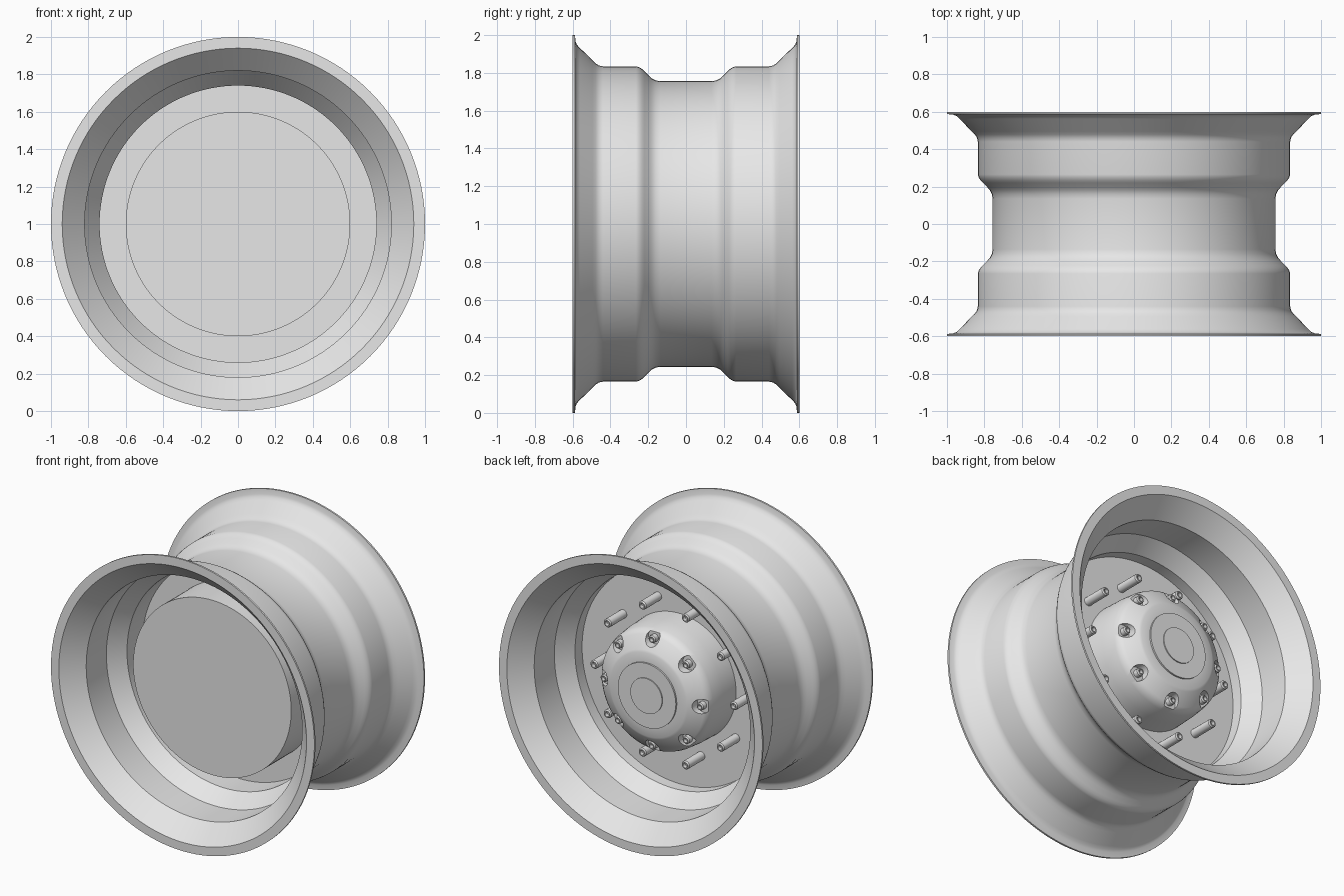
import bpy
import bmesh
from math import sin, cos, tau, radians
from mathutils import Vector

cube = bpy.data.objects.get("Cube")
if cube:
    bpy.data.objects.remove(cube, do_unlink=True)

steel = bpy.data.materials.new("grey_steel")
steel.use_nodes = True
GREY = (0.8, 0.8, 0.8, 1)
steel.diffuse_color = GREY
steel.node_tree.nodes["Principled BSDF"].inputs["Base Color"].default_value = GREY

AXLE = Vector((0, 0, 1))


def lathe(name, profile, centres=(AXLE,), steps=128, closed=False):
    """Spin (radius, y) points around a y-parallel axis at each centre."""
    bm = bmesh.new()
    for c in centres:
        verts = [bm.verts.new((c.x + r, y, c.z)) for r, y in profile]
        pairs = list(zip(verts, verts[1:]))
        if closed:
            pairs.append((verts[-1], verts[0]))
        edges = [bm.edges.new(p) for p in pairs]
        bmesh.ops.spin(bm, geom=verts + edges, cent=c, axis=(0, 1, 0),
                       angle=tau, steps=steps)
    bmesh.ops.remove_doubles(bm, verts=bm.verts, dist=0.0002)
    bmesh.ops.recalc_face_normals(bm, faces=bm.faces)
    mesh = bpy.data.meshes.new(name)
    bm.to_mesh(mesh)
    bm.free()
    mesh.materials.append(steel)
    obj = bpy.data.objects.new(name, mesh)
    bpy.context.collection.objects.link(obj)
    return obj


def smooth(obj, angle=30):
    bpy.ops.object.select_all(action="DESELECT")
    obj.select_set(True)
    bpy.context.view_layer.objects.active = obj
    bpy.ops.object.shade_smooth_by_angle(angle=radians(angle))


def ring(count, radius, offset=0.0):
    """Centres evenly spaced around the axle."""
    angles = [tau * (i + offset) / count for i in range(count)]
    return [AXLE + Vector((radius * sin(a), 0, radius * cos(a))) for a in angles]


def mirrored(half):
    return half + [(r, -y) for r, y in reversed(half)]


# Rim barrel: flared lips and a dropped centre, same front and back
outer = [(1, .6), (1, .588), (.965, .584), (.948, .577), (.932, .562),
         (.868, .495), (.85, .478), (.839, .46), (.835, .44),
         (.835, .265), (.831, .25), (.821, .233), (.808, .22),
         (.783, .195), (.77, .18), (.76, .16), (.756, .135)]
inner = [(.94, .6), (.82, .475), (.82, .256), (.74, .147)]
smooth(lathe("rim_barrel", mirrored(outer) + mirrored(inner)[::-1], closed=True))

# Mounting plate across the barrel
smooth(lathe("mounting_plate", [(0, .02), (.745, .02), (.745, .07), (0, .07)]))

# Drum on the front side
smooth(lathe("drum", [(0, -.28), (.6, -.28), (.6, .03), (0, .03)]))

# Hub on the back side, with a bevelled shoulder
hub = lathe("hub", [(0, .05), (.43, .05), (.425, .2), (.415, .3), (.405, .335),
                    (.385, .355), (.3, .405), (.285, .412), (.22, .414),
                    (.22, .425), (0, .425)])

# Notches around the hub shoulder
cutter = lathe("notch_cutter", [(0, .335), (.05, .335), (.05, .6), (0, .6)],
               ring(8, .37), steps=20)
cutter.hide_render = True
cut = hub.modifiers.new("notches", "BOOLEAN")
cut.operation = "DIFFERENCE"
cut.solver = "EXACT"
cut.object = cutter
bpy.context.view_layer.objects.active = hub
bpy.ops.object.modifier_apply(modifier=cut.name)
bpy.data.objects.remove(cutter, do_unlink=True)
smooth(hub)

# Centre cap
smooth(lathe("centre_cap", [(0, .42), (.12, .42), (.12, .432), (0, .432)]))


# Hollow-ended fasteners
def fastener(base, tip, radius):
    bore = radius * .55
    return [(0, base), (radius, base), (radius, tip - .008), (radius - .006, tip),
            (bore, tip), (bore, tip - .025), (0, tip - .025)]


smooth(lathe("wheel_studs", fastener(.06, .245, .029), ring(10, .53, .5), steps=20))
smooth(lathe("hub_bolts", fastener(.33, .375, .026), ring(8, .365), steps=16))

********

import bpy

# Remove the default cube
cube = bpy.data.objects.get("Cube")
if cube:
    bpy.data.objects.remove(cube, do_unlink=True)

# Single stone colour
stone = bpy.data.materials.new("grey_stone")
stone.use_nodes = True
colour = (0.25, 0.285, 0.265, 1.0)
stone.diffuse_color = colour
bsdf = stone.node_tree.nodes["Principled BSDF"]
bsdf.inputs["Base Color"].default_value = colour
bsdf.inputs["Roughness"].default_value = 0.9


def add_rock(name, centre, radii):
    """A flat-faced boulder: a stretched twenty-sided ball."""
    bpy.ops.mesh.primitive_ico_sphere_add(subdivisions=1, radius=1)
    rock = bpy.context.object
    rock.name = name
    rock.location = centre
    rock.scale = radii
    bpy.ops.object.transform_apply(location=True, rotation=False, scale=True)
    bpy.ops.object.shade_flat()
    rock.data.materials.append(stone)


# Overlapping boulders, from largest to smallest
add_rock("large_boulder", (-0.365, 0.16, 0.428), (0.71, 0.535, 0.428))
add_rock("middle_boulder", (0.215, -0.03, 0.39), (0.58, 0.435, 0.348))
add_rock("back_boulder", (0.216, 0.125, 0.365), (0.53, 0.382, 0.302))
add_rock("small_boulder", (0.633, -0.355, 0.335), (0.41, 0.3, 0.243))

********

About this exercise: Everything above from the line with "rock = bpy.context.object" to the line with "(0.41, 0.3, 0.243))", both included, must be repeated exactly, and nothing outside that range.

Response area:
    rock = bpy.context.object
    rock.name = name
    rock.location = centre
    rock.scale = radii
    bpy.ops.object.transform_apply(location=True, rotation=False, scale=True)
    bpy.ops.object.shade_flat()
    rock.data.materials.append(stone)


# Overlapping boulders, from largest to smallest
add_rock("large_boulder", (-0.365, 0.16, 0.428), (0.71, 0.535, 0.428))
add_rock("middle_boulder", (0.215, -0.03, 0.39), (0.58, 0.435, 0.348))
add_rock("back_boulder", (0.216, 0.125, 0.365), (0.53, 0.382, 0.302))
add_rock("small_boulder", (0.633, -0.355, 0.335), (0.41, 0.3, 0.243))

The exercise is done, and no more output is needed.